The economic waste involved in duplicating litigation is obvious. Equally important is its adverse effect upon the prompt and efficient administration of justice. In view of the constant increase in judicial business in the federal courts and the continual necessity of adding to the number of judges, at the expense of the taxpayers, public policy requires us to seek actively to avoid the waste of judicial time and energy. Courts already heavily burdened with litigation with which they must of necessity deal should therefore not be called upon to duplicate each other's work in cases involving the same issues and the same parties.

Crosley Corp. v. Hazeltine Corp., 122 F.2d 925, 930 (3d Cir.1941), cert. denied, 315 U.S. 813, 62 S.Ct. 798, 86 L.Ed. 1211 (1942).

10

See supra note 2

11

On August 3, 1990, defendants Allotes and Eloise Thistlethwaite filed a motion to dismiss, transfer, or abstain.
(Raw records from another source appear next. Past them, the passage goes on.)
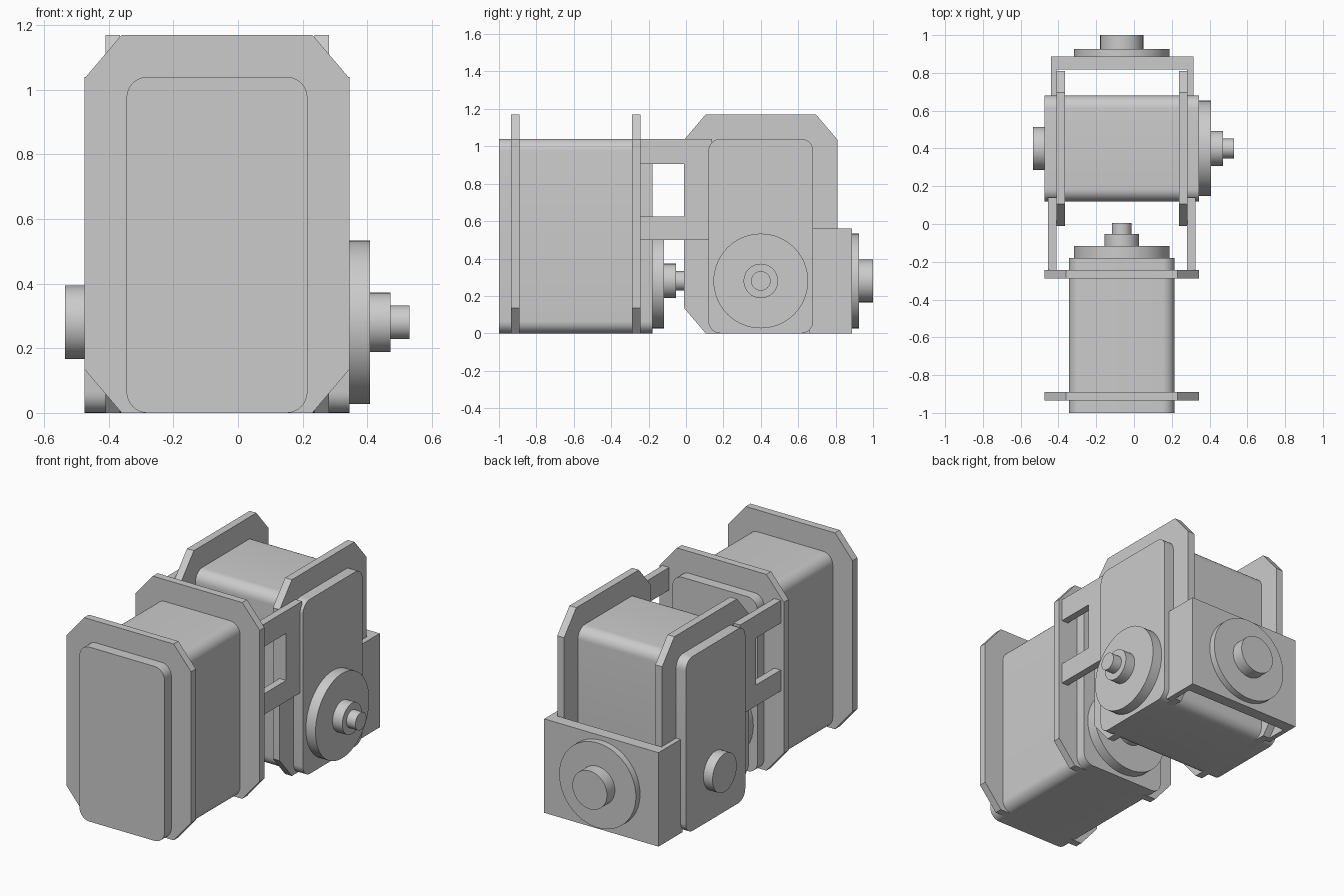
import bpy, bmesh
from math import sin, cos, pi, radians

cube = bpy.data.objects.get("Cube")
if cube:
    bpy.data.objects.remove(cube)

GREY = (0.6, 0.6, 0.6, 1)
mat = bpy.data.materials.new("light grey")
mat.use_nodes = True
mat.diffuse_color = GREY
mat.node_tree.nodes["Principled BSDF"].inputs["Base Color"].default_value = GREY

# Place a profile point (u, v) at depth d along the chosen axis
PLACE = {
    "x": lambda u, v, d: (d, u, v),
    "y": lambda u, v, d: (u, d, v),
    "z": lambda u, v, d: (u, v, d),
}


def prism(name, profile, axis, start, end):
    """Extrude a closed profile along an axis."""
    bm = bmesh.new()
    face = bm.faces.new([bm.verts.new(PLACE[axis](u, v, start)) for u, v in profile])
    out = bmesh.ops.extrude_face_region(bm, geom=[face])
    tip = [g for g in out["geom"] if isinstance(g, bmesh.types.BMVert)]
    move = PLACE[axis](0, 0, end - start)
    bmesh.ops.translate(bm, verts=tip, vec=move)
    # the base face is kept by the extrusion, so the solid is closed
    bmesh.ops.recalc_face_normals(bm, faces=bm.faces)
    mesh = bpy.data.meshes.new(name)
    bm.to_mesh(mesh)
    bm.free()
    mesh.materials.append(mat)
    obj = bpy.data.objects.new(name, mesh)
    bpy.context.collection.objects.link(obj)
    bpy.ops.object.select_all(action="DESELECT")
    obj.select_set(True)
    bpy.context.view_layer.objects.active = obj
    bpy.ops.object.shade_smooth_by_angle(angle=radians(30))
    return obj


def circle(u, v, r, n=64):
    return [(u + r * cos(2 * pi * i / n), v + r * sin(2 * pi * i / n)) for i in range(n)]


def rounded_rect(u, half, height, r=0.065, n=8):
    corners = [(u + half - r, height - r), (u - half + r, height - r),
               (u - half + r, r), (u + half - r, r)]
    return [(cu + r * cos(pi / 2 * (q + i / n)), cv + r * sin(pi / 2 * (q + i / n)))
            for q, (cu, cv) in enumerate(corners) for i in range(n + 1)]


def chamfered_rect(u, half, height, cu=0.115, cv=0.135):
    return [(u + su * w, v) for su, w, v in (
        (1, half, height - cv), (1, half - cu, height),
        (-1, half - cu, height), (-1, half, height - cv),
        (-1, half, cv), (-1, half - cu, 0),
        (1, half - cu, 0), (1, half, cv))]


SHAFT_Z = 0.28


def servo(label, axis, start, centre):
    """Motor body, two flanges and a stepped output shaft."""
    prism(label + "_motor_body", rounded_rect(centre, 0.28, 1.04), axis, start, start + 0.82)
    for side, offset in (("rear", 0.065), ("output", 0.712)):
        prism(f"{label}_{side}_flange", chamfered_rect(centre, 0.41, 1.17),
              axis, start + offset, start + offset + 0.045)
    depth = start + 0.82
    for part, radius, length in (("horn", 0.253, 0.063), ("hub", 0.092, 0.064), ("shaft", 0.052, 0.058)):
        prism(f"{label}_output_{part}", circle(centre, SHAFT_Z, radius), axis, depth, depth + length)
        depth += length


# The two motors, at right angles to each other
servo("front", "y", -1.0, -0.065)
servo("back", "x", -0.475, 0.40)
prism("back_motor_pivot", circle(0.40, SHAFT_Z, 0.114), "x", -0.535, -0.475)

# Link arms with an open window, joining the motors
arm = [(-0.243, 0.50), (0.14, 0.50), (0.14, 1.04), (-0.243, 1.04),
       (-0.243, 0.905), (-0.01, 0.905), (-0.01, 0.625), (-0.243, 0.625)]
for side, x in (("right", -0.455), ("left", 0.281)):
    prism(side + "_link_arm", arm, "x", x, x + 0.044)

# U-shaped bracket wrapped around the back flanges
bracket = [(-0.44, 0.66), (-0.44, 0.887), (0.314, 0.887), (0.314, 0.66),
           (0.281, 0.66), (0.281, 0.817), (-0.411, 0.817), (-0.411, 0.66)]
prism("back_bracket", bracket, "z", 0, 0.56)
prism("bracket_horn", circle(-0.065, SHAFT_Z, 0.253), "y", 0.887, 0.926)
prism("bracket_pivot", circle(-0.065, SHAFT_Z, 0.114), "y", 0.926, 1.0)
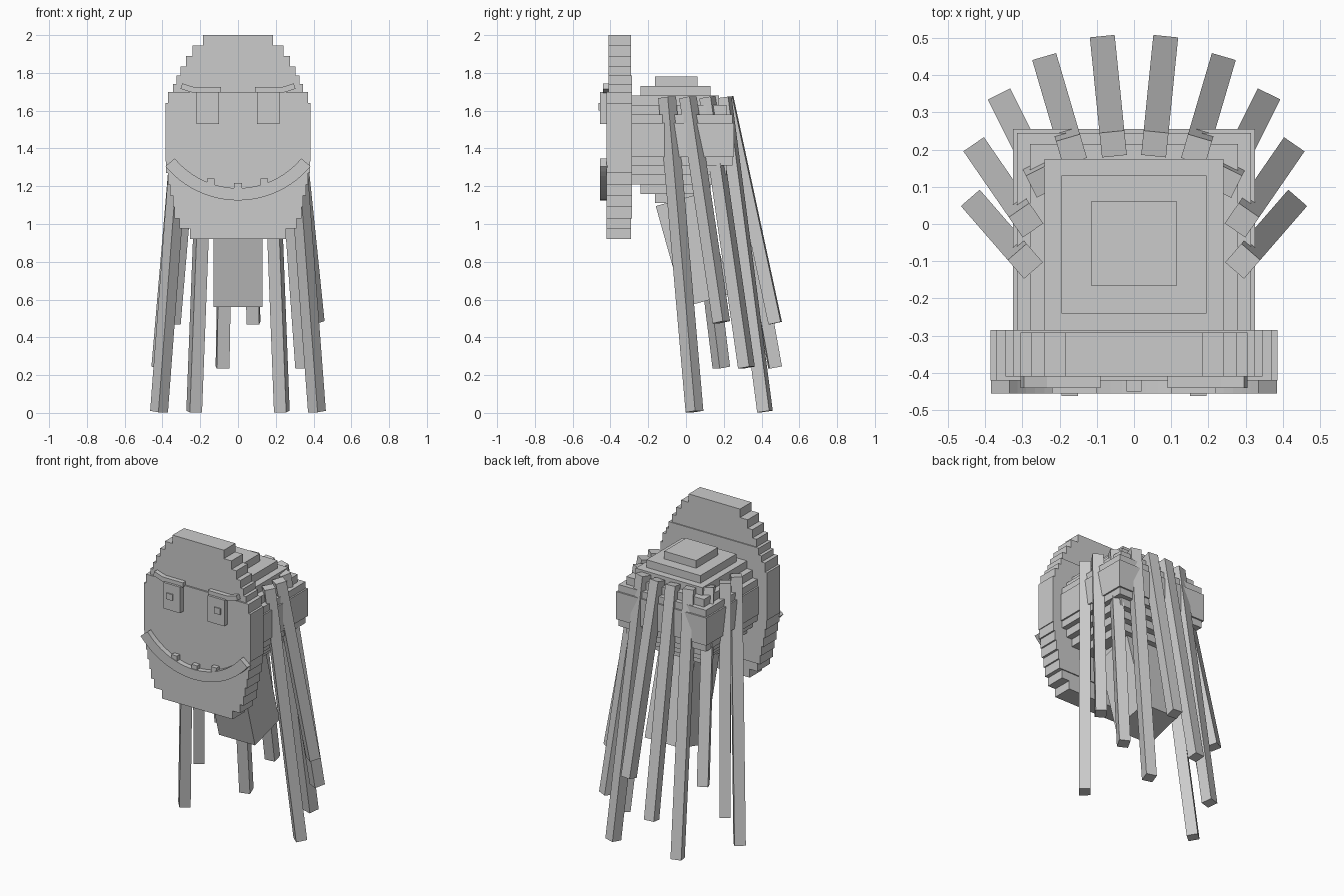
import bpy
import math
from mathutils import Matrix, Vector

cube = bpy.data.objects.get("Cube")
if cube:
    bpy.data.objects.remove(cube)

grey = bpy.data.materials.new("plain_grey")
grey.use_nodes = True
grey.diffuse_color = (0.6, 0.6, 0.6, 1)
grey.node_tree.nodes["Principled BSDF"].inputs["Base Color"].default_value = (0.6, 0.6, 0.6, 1)

BOX_FACES = [(0, 1, 3, 2), (4, 6, 7, 5), (0, 4, 5, 1), (2, 3, 7, 6), (0, 2, 6, 4), (1, 5, 7, 3)]


def make(name, verts, faces):
    mesh = bpy.data.meshes.new(name)
    mesh.from_pydata(verts, [], faces)
    mesh.materials.append(grey)
    obj = bpy.data.objects.new(name, mesh)
    bpy.context.collection.objects.link(obj)
    return obj


def boxes(name, parts):
    """One object from (x0, x1, y0, y1, z0, z1) boxes."""
    verts, faces = [], []
    for x0, x1, y0, y1, z0, z1 in parts:
        n = len(verts)
        verts += [(x, y, z) for x in (x0, x1) for y in (y0, y1) for z in (z0, z1)]
        faces += [[n + i for i in f] for f in BOX_FACES]
    return make(name, verts, faces)


def beam(name, top, bottom, out, size):
    """Square bar between two points, with one side turned towards out."""
    top, bottom = Vector(top), Vector(bottom)
    axis = (top - bottom).normalized()
    side = axis.cross(Vector(out)).normalized()
    face = side.cross(axis)
    obj = boxes(name, [(-size[0] / 2, size[0] / 2, -size[1] / 2, size[1] / 2,
                        -(top - bottom).length / 2, (top - bottom).length / 2)])
    turn = Matrix((side, face, axis)).transposed().to_4x4()
    obj.matrix_world = Matrix.Translation((top + bottom) / 2) @ turn
    return obj


# Stepped mask: (bottom height, half width), up to the crown
steps = [(0.92, 0.255), (0.975, 0.31), (1.03, 0.335), (1.09, 0.345), (1.15, 0.36),
         (1.21, 0.37), (1.27, 0.38), (1.33, 0.385), (1.64, 0.37), (1.70, 0.345),
         (1.74, 0.325), (1.785, 0.305), (1.835, 0.275), (1.89, 0.24), (1.945, 0.185), (2.0, 0)]
mask = []
for (z0, w), (z1, _) in zip(steps, steps[1:]):
    back = -0.285 if w > 0.32 else -0.292
    front = -0.42 if z0 < 1.69 else -0.41
    mask.append((-w, w, front, back, z0, z1))
boxes("mask", mask)

# Round head of stacked slabs, mirrored above and below its middle
slabs = [(0.325, 0.255, 0.09), (0.315, 0.245, 0.135), (0.28, 0.215, 0.185),
         (0.24, 0.175, 0.235), (0.195, 0.13, 0.285), (0.115, 0.06, 0.335)]
head = []
inner = 0
for w, back, h in slabs:
    front = {0.195: -0.24, 0.115: -0.165}.get(w, -0.288)
    spans = [(-h, h)] if inner == 0 else [(inner, h), (-h, -inner)]
    head += [(-w, w, front, back, 1.445 + a, 1.445 + b) for a, b in spans]
    inner = h
boxes("head", head)

# Leaning neck
lean = Vector((0, 0.27, -0.963))
neck_top = Vector((0, -0.035, 1.13))
beam("neck", neck_top, neck_top + lean * 0.555, (0, -1, 0), (0.26, 0.26))

# Hanging tendrils: plan of top, plan of foot, foot height on each side
tendrils = [
    ((0.056, 0.215), (0.082, 0.472), 0.475, 0.24),
    ((0.168, 0.20), (0.232, 0.418), 0.007, 0.007),
    ((0.246, 0.115), (0.348, 0.32), 0.24, 0.475),
    ((0.290, 0.01), (0.412, 0.187), 0.48, 0.24),
    ((0.292, -0.10), (0.418, 0.045), 0.007, 0.007),
]
for i, (top, foot, left_z, right_z) in enumerate(tendrils):
    for s, z, label in ((1, left_z, "left"), (-1, right_z, "right")):
        out = (s * (foot[0] - top[0]), foot[1] - top[1], 0)
        beam(f"tendril_{label}_{i + 1}", (s * top[0], top[1], 1.67),
             (s * foot[0], foot[1], z), out, (0.067, 0.067))

# Curved grin
verts, faces = [], []
count = 24
for i in range(count + 1):
    a = math.radians(-50.3 + 100.6 * i / count)
    for r in (0.435, 0.5):
        for y in (-0.455, -0.415):
            verts.append((r * math.sin(a), y, 1.625 - r * math.cos(a)))
    if i < count:
        n = 4 * i
        faces += [(n, n + 2, n + 6, n + 4), (n + 1, n + 5, n + 7, n + 3),
                  (n, n + 4, n + 5, n + 1), (n + 2, n + 3, n + 7, n + 6)]
faces += [(0, 1, 3, 2), (4 * count, 4 * count + 2, 4 * count + 3, 4 * count + 1)]
make("mouth", verts, faces)

# Teeth along the upper lip
teeth = []
for x in (-0.145, 0, 0.14):
    z = 1.625 - math.sqrt(0.435 ** 2 - x * x)
    teeth.append((x - 0.02, x + 0.02, -0.45, -0.415, z - 0.02, z + 0.027))
boxes("teeth", teeth)

# Eyes, pupils and brows
for s, label in ((1, "left"), (-1, "right")):
    def span(a, b):
        return tuple(sorted((s * a, s * b)))
    boxes(f"eye_{label}", [span(0.1, 0.22) + (-0.455, -0.415, 1.53, 1.7)])
    boxes(f"pupil_{label}", [span(0.15, 0.195) + (-0.462, -0.45, 1.6, 1.64)])
    boxes(f"brow_{label}", [span(0.09, 0.24) + (-0.44, -0.405, 1.695, 1.725)])
    beam(f"brow_tip_{label}", (s * 0.3, -0.423, 1.73), (s * 0.23, -0.423, 1.708),
         (0, -1, 0), (0.03, 0.034))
They filed a memorandum explaining and supporting that motion on August 8. Similarly, on August 21, 1990, defendants William Parker and Alois Reiners filed a motion to stay or dismiss the proceedings or to remand or transfer the case to the 24th Judicial District Court in Jefferson Parish. See supra note 2. Parker and Reiners filed a memorandum supporting that motion on the same day. The district court issued no fewer than eight orders concerning these motions during the course of the litigation. The record reflects that Miss Hurdle's counsel was informed of each such motion and each such order

12

This Court has made clear that the factors set out in Colorado River Water Conservation District v. United States, 424 U.S. 800, 96 S.Ct. 1236, 47 L.Ed.2d 483 (1976), and Moses H. Cone Memorial Hospital v. Mercury Construction Corp., 460 U.S. 1, 103 S.Ct. 927, 74 L.Ed.2d 765 (1983), are inapplicable in declaratory judgment actions. Granite State Ins. Co. v. Tandy Corp., 986 F.2d 94 (5th Cir.1992), cert. dismissed, --- U.S. ----, 113 S.Ct. 1836, 123 L.Ed.2d 463 (1983)

13

The district court's entire order asserted:

This suit was filed in this Court seeking a declaratory judgment. There is a similar suit pending in the 18th Judicial District Court, which was filed by the plaintiff. For reasons set forth in Torch, Inc. v. LeBlanc, 947 F.2d 193 (5th Cir.1991) and Palmer v. Boucvalt, CA No. 90-774 [789 F.Supp. 211] (M.D. [ ]La. April 1992), this suit is dismissed without prejudice. The state courts are well equipped to handle the litigation between the parties.

Judgment shall be entered accordingly.

14

The Rowan Court held that in declaratory judgment cases, " 'a district court abuses its discretion when it summarily denies or grants a motion to dismiss without either written or oral explanation' or 'when it fails to address and balance the relevant principles and factors of the doctrine.' " Rowan, 876 F.2d at 30 (quoting In re Air Crash Disaster Near New Orleans, 821 F.2d 1147, 1166 (5th Cir.1987) (en banc), vacated on other grounds, Pan American World Airways, Inc. v. Lopez, 490 U.S. 1032, 109 S.Ct. 1928, 104 L.Ed.2d 400 (1989))

15

Hurdle's contention that the Fifth Circuit looks only to the chronological order in which lawsuits are filed is quixotic. If this Court had adopted such a strict chronological approach, we clearly would not have enumerated six factors which must be considered, rather than one date of filing factor. Moreover, the second abstention factor--requiring the court to consider whether the declaratory suit was filed in anticipation of a lawsuit filed by the declaratory defendant--inherently recognizes that in some cases where the declaratory plaintiff was, indeed, the first to file, the court should nonetheless abstain

16

Hurdle's state suit was a declaratory judgment action, so the type of relief sought in that case would not have differed at all from the type of relief requested in this case. See Torch, 947 F.2d at 196